Today was my easiest day so far. I left Meyersdale a bit late because I knew I only had to ride 32 miles to Cumberland. The first 8 or 9 miles is an almost imperceptible climb, but then the trail crosses the Eastern Continental Divide and makes a wonderful descent over 23 miles, through three tunnels, to Cumberland on the Potomac River. There the Great Allegheny Passage ends and the C&O towpath starts. I left Pennsylvania and entered Maryland.
I especially love the last section before the Divide. The Allegheny highlands in Pennsylvania broaden out and the valleys in between are mostly farmland. The ravines and steep river valleys are long past. Its beauty is in spite of the fact that it was strip-mined at one point, and there is still evidence of that, though a lot of the damage has been slowly reclaimed.
The large waterways have also disappeared. No more raging rivers, with their white water and rocky bottoms. Instead of the Monongahela or Youghiogheny or Casselman, there is just a small mountain creek, Flaugherty Run, which originates somewhere up on the gentle slopes of Meadow Mountain. It turns south and disappears just before the Divide.

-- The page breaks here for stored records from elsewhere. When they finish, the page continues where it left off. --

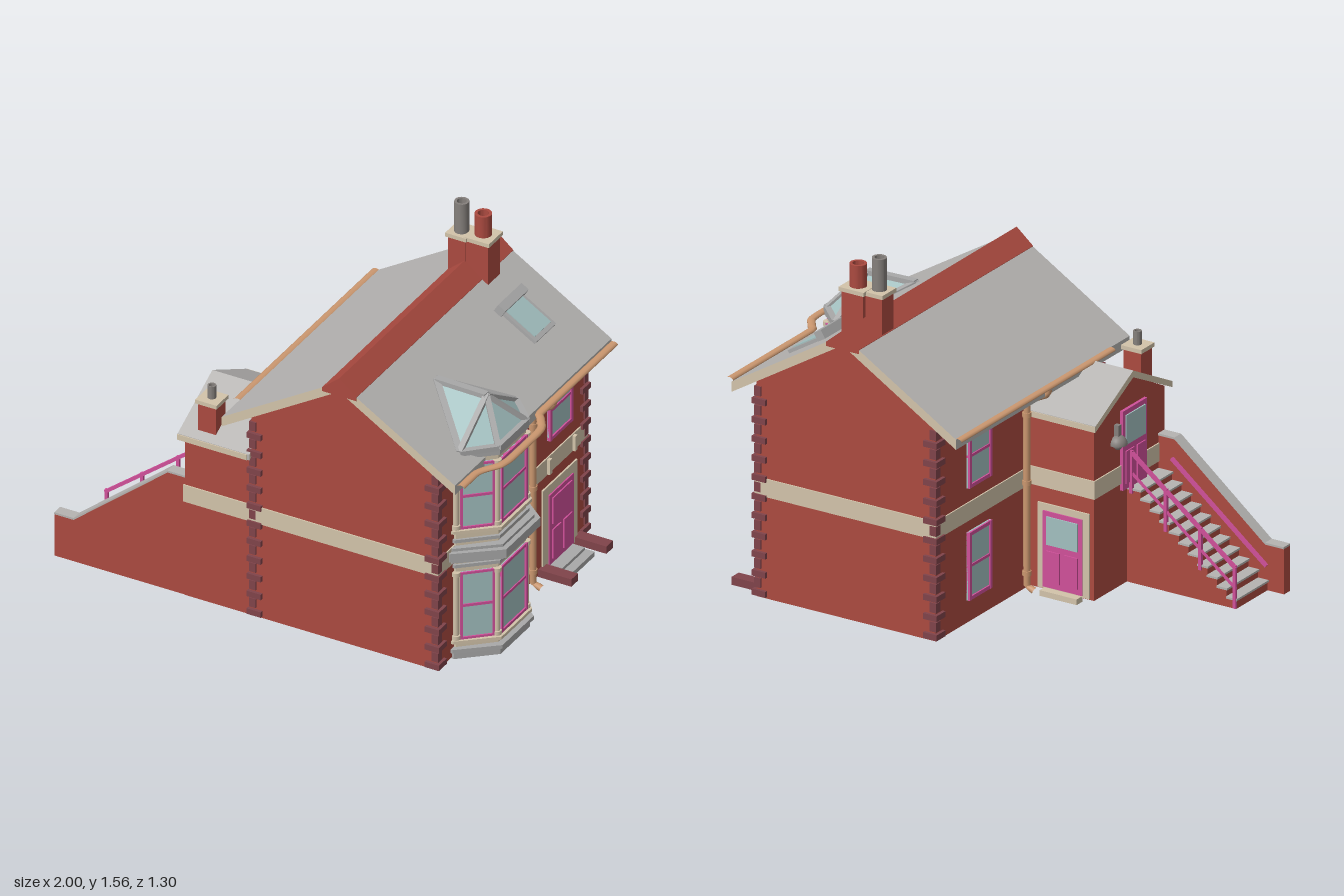
import * as THREE from 'three';
import { toCreasedNormals } from 'three/addons/utils/BufferGeometryUtils.js';

const mat = (name, color, side = THREE.FrontSide) => {
  const m = new THREE.MeshStandardMaterial({ color, side });
  m.name = name;
  return m;
};

export function createModel() {
  const brick = mat('brick', 0xab4a40), quoinMat = mat('quoinBrick', 0x80434a);
  const cream = mat('creamStone', 0xd2c3aa), slate = mat('slate', 0xb5b3b1);
  const stone = mat('greyStone', 0xa8a8a8), pink = mat('pinkPaint', 0xd0509a);
  const glass = mat('glass', 0xa2bfbf, THREE.DoubleSide), copper = mat('copper', 0xcc9870);
  const dark = mat('darkGrey', 0x85807c);
  const house = new THREE.Group();
  house.name = 'house';

  const add = (name, geo, m, parent = house) => {
    const mesh = new THREE.Mesh(geo, m);
    mesh.name = name;
    parent.add(mesh);
    return mesh;
  };
  // box given by its limits on each axis
  const box = (name, m, x0, x1, y0, y1, z0, z1, parent = house) => {
    const mesh = add(name, new THREE.BoxGeometry(x1 - x0, y1 - y0, z1 - z0), m, parent);
    mesh.position.set((x0 + x1) / 2, (y0 + y1) / 2, (z0 + z1) / 2);
    return mesh;
  };
  const prism = (pts, depth) => new THREE.ExtrudeGeometry(
    new THREE.Shape(pts.map(p => new THREE.Vector2(...p))), { depth, bevelEnabled: false });
  const alongZ = (name, m, pts, z0, z1) => {
    const mesh = add(name, prism(pts, z1 - z0), m);
    mesh.position.z = z0;
    return mesh;
  };
  // profile points are (z, y), extruded along x
  const alongX = (name, m, pts, x0, x1) => {
    const mesh = add(name, prism(pts.map(([z, y]) => [-z, y]).reverse(), x1 - x0), m);
    mesh.rotation.y = Math.PI / 2;
    mesh.position.x = x0;
    return mesh;
  };
  const beam = (name, m, a, b, w, h = w) => {
    const p = new THREE.Vector3(...a), q = new THREE.Vector3(...b);
    const mesh = add(name, new THREE.BoxGeometry(w, h, p.distanceTo(q)), m);
    mesh.position.copy(p).add(q).multiplyScalar(0.5);
    mesh.lookAt(q);
    return mesh;
  };
  const tube = (name, pts, r, squash = 1) => {
    const curve = new THREE.CatmullRomCurve3(
      pts.map(([x, y, z]) => new THREE.Vector3(x, y / squash, z)), false, 'catmullrom', 0.15);
    const geo = new THREE.TubeGeometry(curve, 60, r, 10);
    geo.scale(1, squash, 1);
    return add(name, geo, copper);
  };
  const facing = (name, x, y, z, angle) => {
    const g = new THREE.Group();
    g.name = name;
    g.position.set(x, y, z);
    g.rotation.y = angle;
    house.add(g);
    return g;
  };
  // sash window centred on its group, looking along local +z
  const sash = (name, x, y, z, angle, w, h, f = 0.013) => {
    const g = facing(name, x, y, z, angle);
    box('pane', glass, -w / 2, w / 2, -h / 2, h / 2, -0.003, 0.005, g);
    for (const s of [-1, 1]) {
      box('stile', pink, s * (w / 2 - f / 2) - f / 2, s * (w / 2 - f / 2) + f / 2, -h / 2, h / 2, -0.003, 0.013, g);
      box('rail', pink, -w / 2, w / 2, s * (h / 2 - f / 2) - f / 2, s * (h / 2 - f / 2) + f / 2, -0.003, 0.012, g);
    }
    box('meetingRail', pink, -w / 2, w / 2, -0.006, 0.006, -0.003, 0.01, g);
    return g;
  };
  // panelled door standing on its group's origin, with a stone surround
  const door = (name, x, y, z, angle, w, h, surround, glazed) => {
    const g = facing(name, x, y, z, angle);
    if (surround) box('surround', cream, -w / 2 - surround, w / 2 + surround, 0, h + surround, -0.01, 0.008, g);
    box('leaf', pink, -w / 2, w / 2, 0.01, h, -0.01, 0.014, g);
    for (const s of [-1, 1]) {
      const c = s * w * 0.23, k = w * 0.17;
      box('lowerPanel', pink, c - k, c + k, h * 0.1, h * 0.5, 0, 0.02, g);
    }
    box('upperPanel', glazed ? glass : pink, -w * 0.4, w * 0.4, h * 0.58, h * 0.94, 0, 0.02, g);
    return g;
  };

  // main walls, back wing and string course
  alongZ('mainWalls', brick, [[-0.08, 0.02], [0.79, 0.02], [0.79, 0.972], [0.35, 1.237], [-0.08, 0.972]], -0.615, 0.615);
  alongX('wingWalls', brick, [[0.09, 0.02], [0.615, 0.02], [0.615, 0.785], [0.352, 0.925], [0.09, 0.785]], -0.39, -0.07);
  box('stringCourse', cream, -0.086, 0.796, 0.47, 0.55, -0.621, 0.621);
  box('wingStringCourse', cream, -0.396, -0.07, 0.47, 0.55, 0.084, 0.621);
  for (const z of [-0.29, -0.5]) box('bandBlock', cream, 0.78, 0.81, 0.475, 0.545, z - 0.01, z + 0.01);

  // corner quoins, alternating long and short
  for (const [cx, sx] of [[0.79, 1], [-0.08, -1]]) for (const sz of [-1, 1]) {
    for (let i = 0; i < 22; i++) {
      const long = i % 2 === 0, len = long ? 0.052 : 0.024, out = long ? 0.014 : 0.007, y = 0.02 + i * 0.0423;
      const size = len + out, q = add('quoin', new THREE.BoxGeometry(size, long ? 0.026 : 0.0423, size), quoinMat);
      q.position.set(cx + sx * (out - size / 2), y + 0.021, sz * (0.615 + out - size / 2));
    }
  }

  // roofs with pale verges, and the ridge
  alongZ('mainRoof', [cream, slate], [[-0.2, 0.905], [0.35, 1.24], [0.89, 0.91], [0.89, 0.955], [0.35, 1.285], [-0.2, 0.95]], -0.648, 0.648);
  alongZ('ridgeTiles', brick, [[0.27, 1.22], [0.43, 1.22], [0.43, 1.238], [0.35, 1.305], [0.27, 1.238]], -0.65, 0.65);
  alongX('wingRoof', [cream, slate], [[0.07, 0.775], [0.352, 0.92], [0.64, 0.775], [0.64, 0.802], [0.352, 0.95], [0.07, 0.802]], -0.41, -0.075);
  for (const z of [0.066, 0.64]) box('wingFascia', cream, -0.41, -0.085, 0.775, 0.8, z, z + 0.005);

  // chimneys
  const pot = (name, m, x, y, z, r, h) => {
    const pts = [[r, 0], [r, h], [r * 0.65, h], [r * 0.65, h * 0.4], [0, h * 0.4]].map(p => new THREE.Vector2(...p));
    add(name, toCreasedNormals(new THREE.LatheGeometry(pts, 20), 0.6), m).position.set(x, y, z);
  };
  const stack = (name, x0, x1, y0, y1, z0, z1) => {
    box(name, brick, x0, x1, y0, y1, z0, z1);
    box(name + 'Cap', cream, x0 - 0.008, x1 + 0.008, y1, y1 + 0.018, z0 - 0.008, z1 + 0.008);
  };
  stack('rearStack', 0.273, 0.355, 1.15, 1.4, -0.474, -0.386);
  stack('frontStack', 0.353, 0.458, 1.15, 1.402, -0.492, -0.392);
  stack('wingStack', -0.337, -0.253, 0.82, 0.95, 0.52, 0.602);
  pot('greyPot', dark, 0.315, 1.41, -0.427, 0.031, 0.15);
  pot('redPot', brick, 0.406, 1.41, -0.445, 0.036, 0.11);
  pot('wingPot', dark, -0.295, 0.96, 0.56, 0.018, 0.067);

  // two-storey bay, built of stacked canted layers
  const zc = 0.245, wallX = 0.79, frontX = 0.93, wide = 0.235, narrow = 0.115;
  const bayLayer = (name, m, y0, y1, o) => {
    const f = frontX + o, a = wide + o, b = narrow + o * 0.5;
    const geo = prism([[wallX - 0.03, -zc - a], [wallX + 0.01, -zc - a], [f, -zc - b], [f, -zc + b], [wallX + 0.01, -zc + a], [wallX - 0.03, -zc + a]], y1 - y0);
    const mesh = add(name, geo, m);
    mesh.rotation.x = -Math.PI / 2;
    mesh.position.y = y0;
  };
  bayLayer('bayCore', cream, 0.02, 0.97, 0);
  for (const [y0, y1, o] of [[0.012, 0.045, 0.015], [0.045, 0.062, 0.028], [0.48, 0.495, 0.035], [0.495, 0.535, 0.052], [0.535, 0.548, 0.03], [0.965, 0.992, 0.01]])
    bayLayer('bayStoneCourse', stone, y0, y1, o);
  for (const y of [0.085, 0.612]) bayLayer('baySill', cream, y, y + 0.014, 0.022);
  for (const y of [0.445, 0.565]) bayLayer('bayMoulding', stone, y, y + 0.015, 0.012);
  const sideX = (wallX + 0.01 + frontX) / 2, run = frontX - wallX - 0.01, dz = wide - narrow;
  for (const [y, h] of [[0.262, 0.32], [0.785, 0.31]]) {
    sash('bayFrontWindow', frontX, y, zc, Math.PI / 2, 0.215, h);
    for (const s of [-1, 1]) {
      sash('baySideWindow', sideX, y, zc + s * (wide + narrow) / 2, Math.atan2(dz, s * run), 0.145, h, 0.01);
      for (const [x, d] of [[wallX + 0.01, wide], [frontX - 0.003, narrow + 0.004]]) {
        for (const [name, r, c, len] of [['bayColumn', 0.012, y, h], ['columnBase', 0.019, y - h / 2 + 0.01, 0.018], ['columnCapital', 0.019, y + h / 2 - 0.008, 0.018]])
          add(name, new THREE.CylinderGeometry(r, r, len, 12), cream).position.set(x, c, zc + s * d);
      }
    }
  }

  // glazed hipped lantern over the bay
  const back = [0.575, 1.15, zc], apex = [0.81, 1.145, zc];
  const corner = s => [0.815, 0.998, zc + s * 0.232], front = s => [0.93, 0.998, zc + s * 0.118];
  const tris = [apex, front(1), front(-1)];
  for (const s of [-1, 1]) {
    tris.push(back, apex, corner(s), apex, corner(s), front(s));
    beam('lanternValley', stone, back, corner(s), 0.028, 0.02);
    beam('lanternSideHip', stone, apex, corner(s), 0.024, 0.02);
    beam('lanternFrontHip', stone, apex, front(s), 0.024, 0.02);
    beam('lanternSideEave', stone, corner(s), front(s), 0.028, 0.022);
  }
  beam('lanternRidge', stone, back, apex, 0.032, 0.022);
  beam('lanternFrontEave', stone, front(1), front(-1), 0.028, 0.022);
  const lantern = new THREE.BufferGeometry();
  lantern.setAttribute('position', new THREE.Float32BufferAttribute(tris.flat(), 3));
  lantern.computeVertexNormals();
  add('lanternGlass', lantern, glass);

  // roof window lying on the slope
  const skylight = facing('roofWindow', 0.635, 1.111, -0.395, 0);
  skylight.rotation.z = -Math.atan(0.61);
  box('roofWindowFrame', stone, -0.105, 0.1, -0.01, 0.014, -0.083, 0.083, skylight);
  box('roofWindowGlass', glass, -0.08, 0.08, 0.01, 0.018, -0.066, 0.066, skylight);
  box('roofWindowHood', stone, -0.115, -0.075, 0, 0.04, -0.097, 0.097, skylight);

  // street door, step, low piers and window above
  door('frontDoor', 0.79, 0.025, -0.388, Math.PI / 2, 0.2, 0.345, 0.043, false);
  box('frontStep', stone, 0.79, 0.9, 0, 0.022, -0.49, -0.285);
  box('frontThreshold', stone, 0.79, 0.86, 0.02, 0.036, -0.48, -0.295);
  for (const z of [-0.245, -0.535]) box('lowPier', quoinMat, 0.79, 0.945, 0.015, 0.05, z - 0.027, z + 0.027);
  sash('frontUpperWindow', 0.793, 0.767, -0.388, Math.PI / 2, 0.19, 0.28, 0.016);

  // back windows and wing doors
  for (const [y, h] of [[0.27, 0.3], [0.755, 0.28]]) sash('backWindow', -0.083, y, -0.3, -Math.PI / 2, 0.17, h, 0.016);
  door('wingLowerDoor', -0.245, 0.025, 0.09, Math.PI, 0.19, 0.345, 0.03, true);
  box('wingDoorStep', cream, -0.335, -0.155, 0.005, 0.03, 0.045, 0.09);
  door('wingUpperDoor', -0.39, 0.43, 0.375, -Math.PI / 2, 0.18, 0.36, 0, true);

  // wall lamp
  box('lampArm', dark, -0.412, -0.388, 0.67, 0.745, 0.24, 0.26);
  const shade = add('lampShade', new THREE.SphereGeometry(0.04, 20, 8, 0, Math.PI * 2, 0, Math.PI / 2), dark);
  shade.position.set(-0.402, 0.66, 0.25);
  add('lampBulb', new THREE.SphereGeometry(0.02, 12, 8), dark).position.set(-0.402, 0.655, 0.25);

  // outside stair
  const steps = 11, x0 = -0.92, x1 = -0.41, top = 0.43, going = (x1 - x0) / steps, rise = (top - 0.02) / steps;
  const outline = [[-0.385, 0.02], [-0.385, top]];
  for (let i = steps - 1; i >= 0; i--) {
    const x = x0 + i * going, y = 0.02 + (i + 1) * rise;
    outline.push([x, y], [x, y - rise]);
    box('tread', slate, x - 0.006, x + going, y, y + 0.009, 0.33, 0.57);
  }
  const stairs = alongZ('stairBody', brick, outline.reverse().filter((p, i, a) => !i || p[0] !== a[i - 1][0] || p[1] !== a[i - 1][1]), 0.335, 0.575);
  stairs.name = 'stairBody';
  box('landing', slate, x1, -0.388, top, top + 0.009, 0.33, 0.57);
  const slope = [[-1, 0.22], [-0.91, 0.22], [-0.47, 0.583], [-0.39, 0.583]];
  alongZ('stairWall', brick, [[-1, 0.02], [-0.39, 0.02], ...[...slope].reverse()], 0.57, 0.613);
  alongZ('stairCoping', slate, [...slope, ...[...slope].reverse().map(([x, y]) => [x, y + 0.009])], 0.567, 0.616);

  // stair rails
  beam('handrail', pink, [-0.92, 0.2, 0.333], [-0.41, 0.6, 0.333], 0.014);
  beam('lowerRail', pink, [-0.92, 0.11, 0.333], [-0.41, 0.51, 0.333], 0.009);
  beam('wallRail', pink, [-0.92, 0.13, 0.561], [-0.46, 0.5, 0.561], 0.014);
  for (let i = 0; i < 4; i++) {
    const x = -0.915 + i * 0.167, y = 0.2 + (x + 0.92) * 0.784;
    box('railPost', pink, x - 0.007, x + 0.007, Math.max(0.02, y - 0.18), y + 0.008, 0.326, 0.34);
  }

  // gutters and downpipes
  tube('frontGutter', [[0.915, 0.952, -0.625], [0.915, 0.952, -0.02], [0.935, 0.952, 0.02], [0.975, 0.952, 0.08], [0.982, 0.952, 0.13],
    [0.982, 0.952, 0.36], [0.97, 0.952, 0.42], [0.93, 0.952, 0.48], [0.915, 0.952, 0.52], [0.915, 0.952, 0.645]], 0.018, 0.55);
  tube('backGutter', [[-0.21, 0.945, -0.648], [-0.21, 0.945, 0], [-0.21, 0.945, 0.5]], 0.018, 0.55);
  tube('frontDownpipe', [[0.915, 0.95, -0.13], [0.905, 0.92, -0.13], [0.83, 0.875, -0.13], [0.815, 0.84, -0.13], [0.815, 0.06, -0.13], [0.825, 0.04, -0.13], [0.855, 0.028, -0.13]], 0.015);
  tube('backDownpipe', [[-0.21, 0.94, 0.03], [-0.2, 0.91, 0.03], [-0.12, 0.87, 0.03], [-0.103, 0.84, 0.03], [-0.103, 0.06, 0.03], [-0.112, 0.04, 0.03], [-0.14, 0.028, 0.03]], 0.015);
  for (const y of [0.1, 0.5, 0.8]) for (const [x, z] of [[0.815, -0.13], [-0.103, 0.03]])
    add('pipeCollar', new THREE.CylinderGeometry(0.019, 0.019, 0.02, 12), copper).position.set(x, y, z);

  return house;
}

Once I was over the Divide, I started making faster time on the bike. I had stopped to take a lot of photos during the previous hour, so I hadn’t gone very far or very fast . But at this point the trail starts its descent into Cumberland, a 2% grade, and the cycling is about as easy as it can get.
In addition, you go through three tunnels on the way down. The first one, Big Savage Mountain tunnel, is nearly 3,300 feet long. It has lights inside but I always take off my sunglasses before I enter. Two more tunnels follow before you get to Cumberland.
After leaving the Big Savage Mountain Tunnel, there is a fabulous overlook down the valley toward Cumberland, and it’s worth stopping and taking in the view. You also cross the Mason Dixon line, the traditional dividing line between the North and the South of the United States.
If you feel up to it, you can stop in Frostburg for some refreshments, but I wanted to keep going today. This section of the trail is very busy and I even passed some Amish families out for a ride down the mountain.
By early afternoon I had reached Canal Place, the junction of the two routes. Tomorrow I head out on the C&O towpath and a new adventure for me. I haven’t ridden this part before, and I’ve heard it is very challenging with lots of mud.